Tuesday, September 10, 2013

Author Question: Gunshot Wounds

I’m happy to have award-winning author Jocelyn Green return to Redwood’s with a couple of questions about gunshot wounds.

Welcome back, Jocelyn!

Jocelyn asks:

I decided not to do a gunshot to my character’s shoulder because of all the bones and major things it could have hit. Too complicated for my story. Instead, I am writing that she was shot through her bicep, missing the bone, though. A year later, she raises a gun for the first time since her injury, to do target practice.

Is it possible that due to nerve injury, her aim is off, or she can’t raise the gun properly? It would be great if something doesn’t look right to her “instructor.” So, can we limit her range of motion or something, due to her injury? The year is 1863, by the way, and according to my medical textbooks from that time, the treatment of a gunshot wound was to clear out the debris and just put water dressings over it.

Jordyn says

Yes, this is possible. A gunshot wound through the bicep could injure the musculocutaneous nerve that is responsible for part of the upper arm like the flexor muscles. Flexor muscles decrease angles at joints like the elbow. So, if her arm would need to be slightly bent to shoot the weapon, she would be unable to do that. That being said—if it were needed that the opposite be true (for instance her arm would need to be straight to shoot the weapon) you could injure a nerve that supplies the extensor muscle—which decreases the angle at joints like the elbow. You can view the two links below for detailed information about flexor and extensor muscles. 

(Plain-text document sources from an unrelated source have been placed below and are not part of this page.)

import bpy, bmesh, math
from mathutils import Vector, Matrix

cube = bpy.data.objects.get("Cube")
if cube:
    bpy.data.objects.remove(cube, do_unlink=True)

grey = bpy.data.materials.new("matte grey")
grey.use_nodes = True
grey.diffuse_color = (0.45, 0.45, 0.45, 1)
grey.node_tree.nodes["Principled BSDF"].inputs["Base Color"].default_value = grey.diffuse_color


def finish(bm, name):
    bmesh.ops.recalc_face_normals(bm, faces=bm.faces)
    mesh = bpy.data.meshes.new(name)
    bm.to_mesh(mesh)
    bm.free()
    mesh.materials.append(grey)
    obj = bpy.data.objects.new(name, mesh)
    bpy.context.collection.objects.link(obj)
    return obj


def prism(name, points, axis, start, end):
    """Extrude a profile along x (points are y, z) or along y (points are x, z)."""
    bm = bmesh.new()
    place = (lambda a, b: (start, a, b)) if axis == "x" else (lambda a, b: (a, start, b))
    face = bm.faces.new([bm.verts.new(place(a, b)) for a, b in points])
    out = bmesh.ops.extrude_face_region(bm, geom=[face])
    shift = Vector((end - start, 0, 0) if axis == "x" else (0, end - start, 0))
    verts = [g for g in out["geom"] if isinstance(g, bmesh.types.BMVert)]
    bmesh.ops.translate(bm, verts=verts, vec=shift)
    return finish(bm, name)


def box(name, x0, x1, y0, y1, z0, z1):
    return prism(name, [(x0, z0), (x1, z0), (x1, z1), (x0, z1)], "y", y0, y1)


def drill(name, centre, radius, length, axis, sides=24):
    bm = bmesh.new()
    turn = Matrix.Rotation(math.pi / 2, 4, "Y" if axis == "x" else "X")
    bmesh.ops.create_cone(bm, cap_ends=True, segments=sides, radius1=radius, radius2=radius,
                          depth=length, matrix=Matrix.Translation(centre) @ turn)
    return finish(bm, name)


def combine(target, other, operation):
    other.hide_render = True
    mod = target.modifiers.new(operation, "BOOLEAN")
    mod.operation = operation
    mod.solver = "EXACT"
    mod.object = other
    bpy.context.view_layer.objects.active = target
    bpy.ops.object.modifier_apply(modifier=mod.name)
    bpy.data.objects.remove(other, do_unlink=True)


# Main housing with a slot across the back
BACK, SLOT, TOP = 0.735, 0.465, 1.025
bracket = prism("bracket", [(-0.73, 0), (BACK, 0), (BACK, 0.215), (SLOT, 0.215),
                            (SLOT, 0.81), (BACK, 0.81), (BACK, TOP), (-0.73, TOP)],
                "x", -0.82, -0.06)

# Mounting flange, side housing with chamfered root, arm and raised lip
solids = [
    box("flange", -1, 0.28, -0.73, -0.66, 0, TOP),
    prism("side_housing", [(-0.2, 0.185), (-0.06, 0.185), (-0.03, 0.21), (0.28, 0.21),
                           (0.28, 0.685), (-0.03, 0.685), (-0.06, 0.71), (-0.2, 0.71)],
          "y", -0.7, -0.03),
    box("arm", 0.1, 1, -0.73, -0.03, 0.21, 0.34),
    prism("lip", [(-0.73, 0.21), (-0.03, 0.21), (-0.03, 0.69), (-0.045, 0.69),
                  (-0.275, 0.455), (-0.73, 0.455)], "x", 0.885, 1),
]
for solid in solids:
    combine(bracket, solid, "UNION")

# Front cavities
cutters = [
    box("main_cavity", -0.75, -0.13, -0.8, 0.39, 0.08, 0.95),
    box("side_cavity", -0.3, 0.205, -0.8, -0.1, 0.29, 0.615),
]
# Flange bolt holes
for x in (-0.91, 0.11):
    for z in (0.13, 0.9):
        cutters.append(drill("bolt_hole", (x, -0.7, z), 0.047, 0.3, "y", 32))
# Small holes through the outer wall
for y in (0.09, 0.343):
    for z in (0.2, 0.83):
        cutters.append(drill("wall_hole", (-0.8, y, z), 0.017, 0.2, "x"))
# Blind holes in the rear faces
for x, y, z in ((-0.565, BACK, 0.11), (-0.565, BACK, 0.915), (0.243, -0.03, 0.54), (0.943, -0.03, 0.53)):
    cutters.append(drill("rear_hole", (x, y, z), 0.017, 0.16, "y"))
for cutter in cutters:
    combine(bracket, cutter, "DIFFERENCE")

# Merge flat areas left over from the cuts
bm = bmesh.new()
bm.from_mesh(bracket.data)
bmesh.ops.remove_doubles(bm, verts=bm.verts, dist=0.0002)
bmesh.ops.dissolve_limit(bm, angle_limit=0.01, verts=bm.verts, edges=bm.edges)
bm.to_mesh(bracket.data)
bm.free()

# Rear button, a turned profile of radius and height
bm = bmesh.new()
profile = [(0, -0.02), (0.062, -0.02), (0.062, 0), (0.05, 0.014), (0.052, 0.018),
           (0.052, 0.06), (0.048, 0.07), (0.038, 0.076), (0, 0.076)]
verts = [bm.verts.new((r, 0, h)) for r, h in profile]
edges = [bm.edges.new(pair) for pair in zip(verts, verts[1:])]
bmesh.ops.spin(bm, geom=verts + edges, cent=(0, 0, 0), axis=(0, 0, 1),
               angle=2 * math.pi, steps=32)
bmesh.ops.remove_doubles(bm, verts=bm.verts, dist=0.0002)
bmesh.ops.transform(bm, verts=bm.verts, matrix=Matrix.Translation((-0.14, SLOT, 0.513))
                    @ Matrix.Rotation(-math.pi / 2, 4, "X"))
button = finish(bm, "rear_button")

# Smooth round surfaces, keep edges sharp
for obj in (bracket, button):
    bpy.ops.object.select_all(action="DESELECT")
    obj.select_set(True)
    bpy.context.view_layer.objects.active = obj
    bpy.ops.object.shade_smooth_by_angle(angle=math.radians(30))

Remember, though, she would exhibit these deficiencies all the time—not just when she’s learning to shoot the weapon with her instructor so that would need to be written into the story as well.

Jocelyn asks:

I also have another character who broke his arms and legs in an accident on a ship under construction. How long would he be in slings for his arms and casts for his legs? How long would he use a wheelchair or cane?

Jordyn says:

Wow! You are really torturing your poor characters in this novel! Those are very significant injuries. Bones can take anywhere from four weeks (on the short end) to eight weeks (on the long end) to heal. In the time era your novel is set in—I’m doubtful they would have done plating, screws, etc for stabilizing fractures but likely did externally set them. 

I think he’s going to be wheelchair bound for a long time. A person quickly loses muscle mass and strength in a few short weeks of being immobile so even when he’s out of his casts (in say six to eight weeks) he would not be able to tolerate a lot of physical activity for likely several months.

These days a person who suffered these injuries might be in a rehab center for several weeks building their strength and mobility back up.  

 A former military wife, Jocelyn Green authored, along with contributing writers, the award-winning Faith Deployed: Daily Encouragement for Military Wives and Faith Deployed . . . Again. Jocelyn also co-authored Stories of Faith and Couragefrom the Home Front, which inspired her first novel: Wedded to War. She loves Mexican food, Broadway musicals, Toblerone chocolate bars, the color red, and reading on her patio. Jocelyn lives with her husband Rob and two small children in Cedar Falls, Iowa.


  1. You surprise me with your estimates of how long bones take to heal. I did my tibia when I was almost 16, and they told me it would take 8 weeks to be out of plaster, and another four on crutches before it was completely healed - and they said that was because I was young and it would be longer for an adult. In the event it was four more weeks that they said - 12 whole weeks in plaster. So I'm surprised to hear you say 8 weeks is the longest.

    1. Hi Carrie,

      Thanks for leaving your comment. Keep in mind-- orthopedic practices have advanced quite a bit in the last number of years.

      For instance-- just your comment of saying "plaster" makes me think this injury was over 15 years ago. I don't see plaster used for cast making at all. It's generally fiberglass material.

      Let's take a femur fracture that used to be pinned and the patient was in traction. Now, they can put a rod up in through the center of the bone. And you know what they say-- you "can" walk on it because it is stronger than what you had before but you won't want to because the bones do need to heal and it will be too painful.

      Some simple fractures in kids we literally put a simple brace on and not a cast because they will self splint until it feels better. Ortho is going this directions. Walking boots instead of full casts.

      So-- I do stick by this based on the changes in orthopedics over the last 20 years but thanks so much for sharing your insight.